Segment Start: Provided data

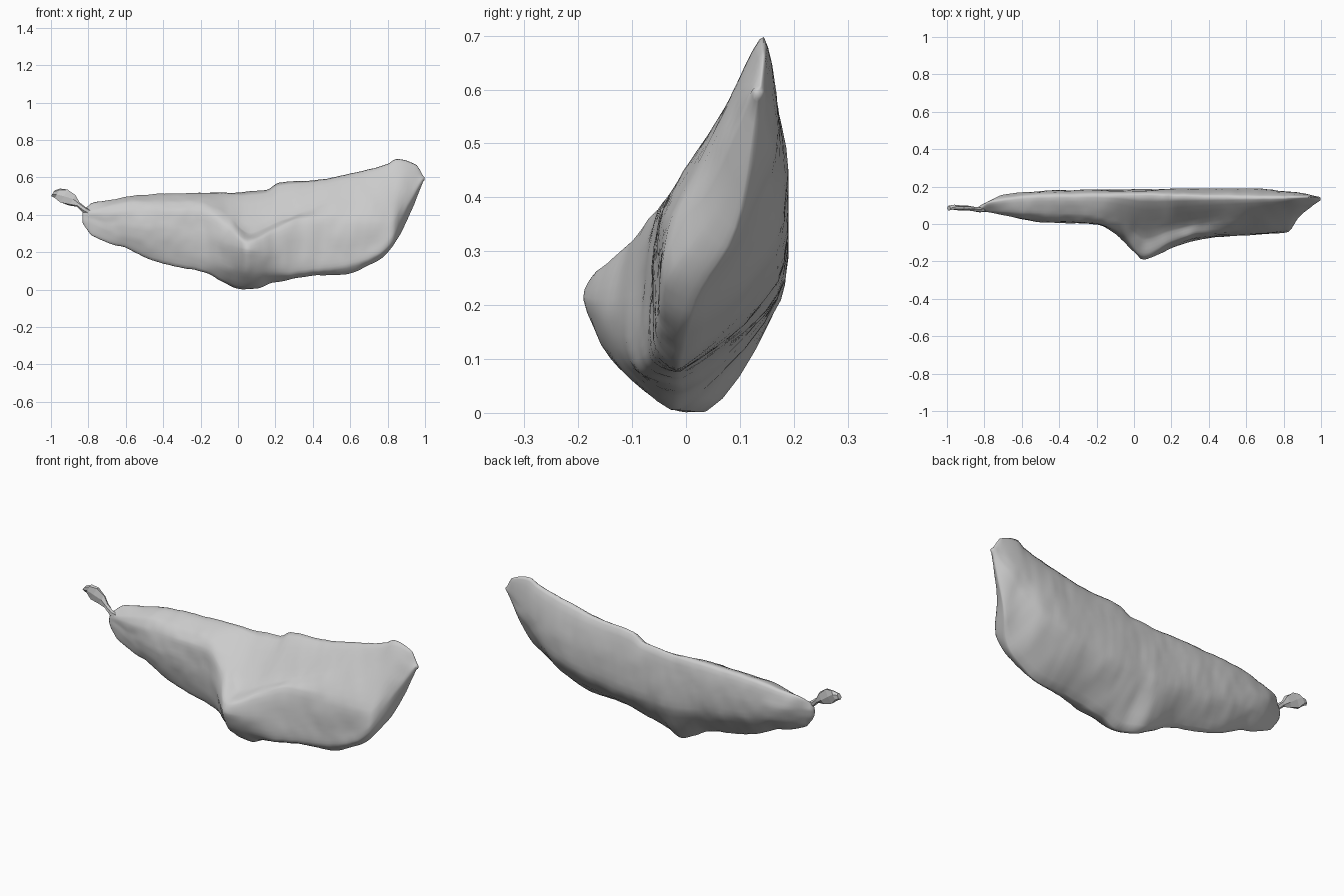
import bpy, bmesh, math
from mathutils import Vector, noise

if "Cube" in bpy.data.objects:
    bpy.data.objects.remove(bpy.data.objects["Cube"])

# Rails running left to right along the slab: (x, y, z)
top_edge = [(-.82, .085, .43), (-.78, .115, .462), (-.6, .145, .493), (-.4, .155, .515), (-.1, .155, .515),
            (.15, .15, .532), (.22, .148, .57), (.45, .145, .59), (.65, .142, .63), (.8, .142, .672),
            (.85, .145, .70), (.95, .145, .67), (.99, .138, .605)]
back = [(-.82, .10, .40), (-.7, .155, .40), (-.5, .175, .40), (-.3, .182, .40), (0, .184, .38),
        (.3, .188, .42), (.6, .188, .44), (.8, .176, .50), (.9, .166, .56), (.99, .143, .595)]
back_low = [(-.82, .09, .36), (-.7, .13, .32), (-.5, .155, .28), (-.2, .168, .24), (0, .173, .21),
            (.15, .17, .21), (.5, .172, .25), (.7, .168, .31), (.82, .155, .40), (.9, .155, .48), (.99, .14, .587)]
bottom_edge = [(-.82, .075, .34), (-.78, .075, .29), (-.6, .07, .22), (-.4, .06, .14), (-.2, .05, .10),
               (-.05, .045, .025), (.0, .04, .004), (.1, -.01, .006), (.2, -.005, .04), (.4, -.01, .075),
               (.55, -.01, .08), (.7, .0, .13), (.8, .02, .2), (.9, .10, .36), (.99, .133, .58)]
front_low = [(-.82, .068, .36), (-.5, .03, .24), (-.2, .01, .17), (0, -.09, .09), (.05, -.125, .08),
             (.2, -.10, .08), (.5, -.06, .11), (.7, -.05, .16), (.82, -.035, .24), (.9, .07, .39), (.99, .127, .583)]
front_bulge = [(-.82, .066, .385), (-.7, .05, .36), (-.5, .01, .33), (-.2, .0, .30), (-.1, -.05, .25),
               (0, -.15, .22), (.05, -.19, .21), (.1, -.175, .2), (.2, -.13, .19), (.35, -.08, .19),
               (.7, -.052, .22), (.82, -.045, .28), (.88, .035, .40), (.99, .125, .59)]
shelf_ridge = [(-.82, .068, .405), (-.5, .02, .42), (-.2, .003, .42), (-.07, -.05, .35), (.05, -.168, .258),
               (.2, -.10, .32), (.35, -.055, .378), (.7, -.04, .375), (.82, -.025, .37), (.88, .045, .46),
               (.99, .125, .597)]
front_upper = [(-.82, .072, .42), (-.5, .06, .475), (-.2, .05, .475), (-.05, .0, .40), (.06, -.07, .305),
               (.2, -.03, .36), (.4, .015, .44), (.6, .05, .52), (.82, .08, .58), (.9, .10, .61), (.99, .13, .603)]
rails = [top_edge, back, back_low, bottom_edge, front_low, front_bulge, shelf_ridge, front_upper]


def sample(rail, x):
    """Smooth, overshoot-free value of a rail at x."""
    i = max(k for k in range(len(rail) - 1) if rail[k][0] <= x or k == 0)
    h = rail[i + 1][0] - rail[i][0]
    t = min(1, max(0, (x - rail[i][0]) / h))
    out = [x]
    for c in (1, 2):
        def step(k):
            return (rail[k + 1][c] - rail[k][c]) / (rail[k + 1][0] - rail[k][0])

        def slope(k):
            if k == 0:
                return step(0)
            if k == len(rail) - 1:
                return step(k - 1)
            a, b = step(k - 1), step(k)
            return 2 * a * b / (a + b) if a * b > 0 else 0
        out.append((2*t**3 - 3*t*t + 1) * rail[i][c] + (t**3 - 2*t*t + t) * h * slope(i)
                   + (3*t*t - 2*t**3) * rail[i + 1][c] + (t**3 - t*t) * h * slope(i + 1))
    return Vector(out)


def ring_through(pts, steps):
    """Closed rounded section through the rail points."""
    n, ring = len(pts), []
    for i in range(n):
        a, b, c, d = pts[i - 1], pts[i], pts[(i + 1) % n], pts[(i + 2) % n]
        L = (c - b).length
        m0 = (c - a) * (L / max(1e-6, (c - b).length + (b - a).length))
        m1 = (d - b) * (L / max(1e-6, (c - b).length + (d - c).length))
        for s in range(steps):
            t = s / steps
            ring.append(b * (2*t**3 - 3*t*t + 1) + m0 * .8 * (t**3 - 2*t*t + t)
                        + c * (3*t*t - 2*t**3) + m1 * .8 * (t**3 - t*t))
    return ring


def loft(name, rings, smooth):
    bm = bmesh.new()
    loops = [[bm.verts.new(p) for p in r] for r in rings]
    for a, b in zip(loops, loops[1:]):
        for i in range(len(a)):
            j = (i + 1) % len(a)
            bm.faces.new((a[i], a[j], b[j], b[i]))
    bm.faces.new(loops[0])
    bm.faces.new(loops[-1])
    bmesh.ops.recalc_face_normals(bm, faces=bm.faces)
    for f in bm.faces:
        f.smooth = smooth
    mesh = bpy.data.meshes.new(name)
    bm.to_mesh(mesh)
    bm.free()
    ob = bpy.data.objects.new(name, mesh)
    bpy.context.collection.objects.link(ob)
    return ob


# Main lumpy slab, with slight surface unevenness
N = 110
rings = []
for k in range(N + 1):
    x = -.82 + 1.81 * k / N
    ring = ring_through([sample(r, x) for r in rails], 5)
    mid = sum(ring, Vector()) / len(ring)
    for p in ring:
        amount = .006 * noise.noise(p * 9) + .003 * noise.noise(p * 22)
        p += (p - mid).normalized() * amount
        p.z = max(p.z, 0)
        p.y = max(-.19, min(.19, p.y))
    rings.append(ring)
# Rounded ends
for idx, shift in ((0, -.012), (-1, .008)):
    mid = sum(rings[idx], Vector()) / len(rings[idx])
    cap = [mid + (p - mid) * .55 + Vector((shift, 0, 0)) for p in rings[idx]]
    if idx == 0:
        rings.insert(0, cap)
    else:
        rings.append(cap)
loft("slab", rings, True)

# Thin twisted stem with a flattened faceted knob: x, y, z, radius
stem = [(-.99, .085, .515, .018), (-.965, .09, .515, .03), (-.93, .086, .50, .046), (-.885, .085, .477, .034),
        (-.855, .08, .455, .014), (-.82, .075, .425, .016), (-.78, .085, .40, .02)]
axis_up = Vector((.5, 0, .86))
stem_rings = []
for k, (x, y, z, r) in enumerate(stem):
    ring = []
    for s in range(6):
        a = math.tau * s / 6 + .25 * k
        ring.append(Vector((x, y, z)) + axis_up * r * math.cos(a) + Vector((0, min(r, .014) * math.sin(a), 0)))
    stem_rings.append(ring)
loft("stem_knob", stem_rings, False)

Segment End: Provided data

• Directions:
When the string "append" occurs in a line of the material, that line belongs in the answer.

• Written answer:
        out.append((2*t**3 - 3*t*t + 1) * rail[i][c] + (t**3 - 2*t*t + t) * h * slope(i)
            ring.append(b * (2*t**3 - 3*t*t + 1) + m0 * .8 * (t**3 - 2*t*t + t)
    rings.append(ring)
        rings.append(cap)
        ring.append(Vector((x, y, z)) + axis_up * r * math.cos(a) + Vector((0, min(r, .014) * math.sin(a), 0)))
    stem_rings.append(ring)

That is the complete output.